SINCE 2007, the Fiji Kava Council has argued that kava returns to the country could reach amounts up to the $20million mark.
Kava exports grew significantly in the late 1990s because of the demand from overseas.
The increase in migration of Fijian citizens helped fuel the increase in yaqona shipment overseas.
Initially, kava was mainly exported for the consumption by the Pacific islanders.
Migration from Fiji started in the 1970s and accelerated after 1987 because of political turmoil, and it remained constant throughout reaching its peak after 2000.
Because of the sudden surge in demand in 1998 from the pharmaceutical industry, the farmers uprooted as much kava as they could, and hence compromising the sustainability of the industry.
The kava prices were the highest ever in 1998 and everyone involved in kava trade tried to make the most out of the opportunity without having product quality considerations.
In 2006, two PHD candidates Shiu Raj and Narend Prasad presented a yaqona paper in Malta, Italy based on intensive research and findings on the yaqona industry in Fiji from the 1990s to the current year.

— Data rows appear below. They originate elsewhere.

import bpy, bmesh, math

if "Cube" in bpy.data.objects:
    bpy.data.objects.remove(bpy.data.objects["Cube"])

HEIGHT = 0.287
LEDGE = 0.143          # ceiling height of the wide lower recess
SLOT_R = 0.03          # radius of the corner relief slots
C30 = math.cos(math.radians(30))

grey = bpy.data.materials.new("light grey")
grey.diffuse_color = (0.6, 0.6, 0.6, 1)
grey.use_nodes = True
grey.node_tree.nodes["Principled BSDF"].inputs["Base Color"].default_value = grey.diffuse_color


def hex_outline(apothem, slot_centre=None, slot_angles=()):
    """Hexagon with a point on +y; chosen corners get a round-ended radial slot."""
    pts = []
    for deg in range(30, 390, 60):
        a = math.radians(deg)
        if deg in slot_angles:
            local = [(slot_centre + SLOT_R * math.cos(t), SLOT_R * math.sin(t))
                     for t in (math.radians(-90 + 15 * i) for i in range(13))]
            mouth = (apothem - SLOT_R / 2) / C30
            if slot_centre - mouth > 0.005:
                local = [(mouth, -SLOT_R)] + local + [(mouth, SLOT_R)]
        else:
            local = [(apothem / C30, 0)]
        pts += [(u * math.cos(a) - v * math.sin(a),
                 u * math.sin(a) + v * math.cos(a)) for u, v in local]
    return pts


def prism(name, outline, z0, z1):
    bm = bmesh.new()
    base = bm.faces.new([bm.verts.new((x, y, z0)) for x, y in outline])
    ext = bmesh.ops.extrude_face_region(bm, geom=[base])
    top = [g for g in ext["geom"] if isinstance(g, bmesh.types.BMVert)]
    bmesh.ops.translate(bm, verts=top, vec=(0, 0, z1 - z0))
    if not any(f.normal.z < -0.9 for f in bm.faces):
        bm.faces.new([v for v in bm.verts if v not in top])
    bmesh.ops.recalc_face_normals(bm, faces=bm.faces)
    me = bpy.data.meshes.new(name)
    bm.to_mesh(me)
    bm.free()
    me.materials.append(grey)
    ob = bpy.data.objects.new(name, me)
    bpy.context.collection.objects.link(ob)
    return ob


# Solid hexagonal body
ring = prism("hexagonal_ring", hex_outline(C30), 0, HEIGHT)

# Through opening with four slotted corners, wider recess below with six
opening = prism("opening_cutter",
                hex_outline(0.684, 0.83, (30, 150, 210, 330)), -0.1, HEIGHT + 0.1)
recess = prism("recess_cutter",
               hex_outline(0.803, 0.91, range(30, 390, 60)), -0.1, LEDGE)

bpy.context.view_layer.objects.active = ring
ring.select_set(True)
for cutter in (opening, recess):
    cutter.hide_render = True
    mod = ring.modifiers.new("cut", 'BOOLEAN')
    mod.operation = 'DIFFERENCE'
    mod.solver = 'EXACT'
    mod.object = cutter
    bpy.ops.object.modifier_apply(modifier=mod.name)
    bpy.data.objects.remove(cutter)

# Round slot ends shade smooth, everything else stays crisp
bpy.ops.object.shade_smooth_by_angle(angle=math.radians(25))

What this report stated was that growers exploited the increased demand to their peril by exporting low quality product from the late 1990s.
This eventually led to the demise of the yaqona export industry.
"This unstructured management of the crop led to decline in production in the consecutive years, and then an increase in 2001 mainly due to replanting of kava after the massive 1998 harvest. Since then the kava production has been in the decline because of the import ban in the export markets.
In addition, kava plants in some areas of Fiji are also plagued by the die-back disease which affects the production in a significant way," the report stated.
However, because of the unstructured production capacity development of Fiji's kava industry, it has gradually become a net importer of kava since 2002 with Vanuatu being the key source market.
In addition the kava import ban imposed in 2001 by the key export destination has suppressed the production capacity because of the uncertainty about eventual supply to these markets.
The economic importance of kava has been recent, starting in the 1970s. Fiji was a net importer of Kava in the 1970s, but its export started to grow from the 1980s (Mangal 1988), increasing substantially in the 1990s). (Mangal, J. (1988)
There are certainly positive macro-economic impacts on kava exports such as increase in foreign exchange, economic multipliers in terms of purchasing power of the farmers, increased material wellbeing, and so forth.
More importantly, it provides the poor farmers with cash to meet their daily costs.
For example, The Fiji Times (13 Dec. 2005) reports how a village in Fiji had set up a youth farming project some four years ago to plant kava and reap its rewards. These youths did not have any employment apart from working as cane cutters in the nearby cane farms.
Kava production brings them more money and the employment conditions are better.
The Fiji Times on Nov. 4, 2005, also reported "Fiji Village pays school fees with kava."
These are examples of how important to the local community this industry is if established with the right working ideals and conditions.
In 2009, the Ministry of Agriculture noted an increase in kava production in the past three years before that.
From 692 tonnes of the crop harvested in 2008, production more than doubled to 143 tonnes in 2009. (Fiji Times, 2010).
These figures were revealed at microfinance seminar in Savusavu in 2010.
Farmers are beginning to see the benefits of planting more than one crop in their fields.
Traditionally, taro planting was for personal consumption or to supply to the local market to earn money.
Recently, planting taro for export has been realised but farmers also realise the extra monetary gains from adding another cash crop like kava which explains the increase in production.
Consequently, other kava producing countries like Tonga, Samoa, Vanuatu, and the Marshall Islands have also profited from this boom.
Fiji's dominant trade infrastructure compared to the smaller Pacific island countries allowed it to capitalise on this opportunity mainly because of its initial production capacity, experience and export linkages in terms of transportation and marketing.
The Fiji Missions based in Europe are currently having talks with our European counterparts in re-opening the market for Fiji kava to enter their domain.
* This is a weekly contribution from the Fiji Export Council.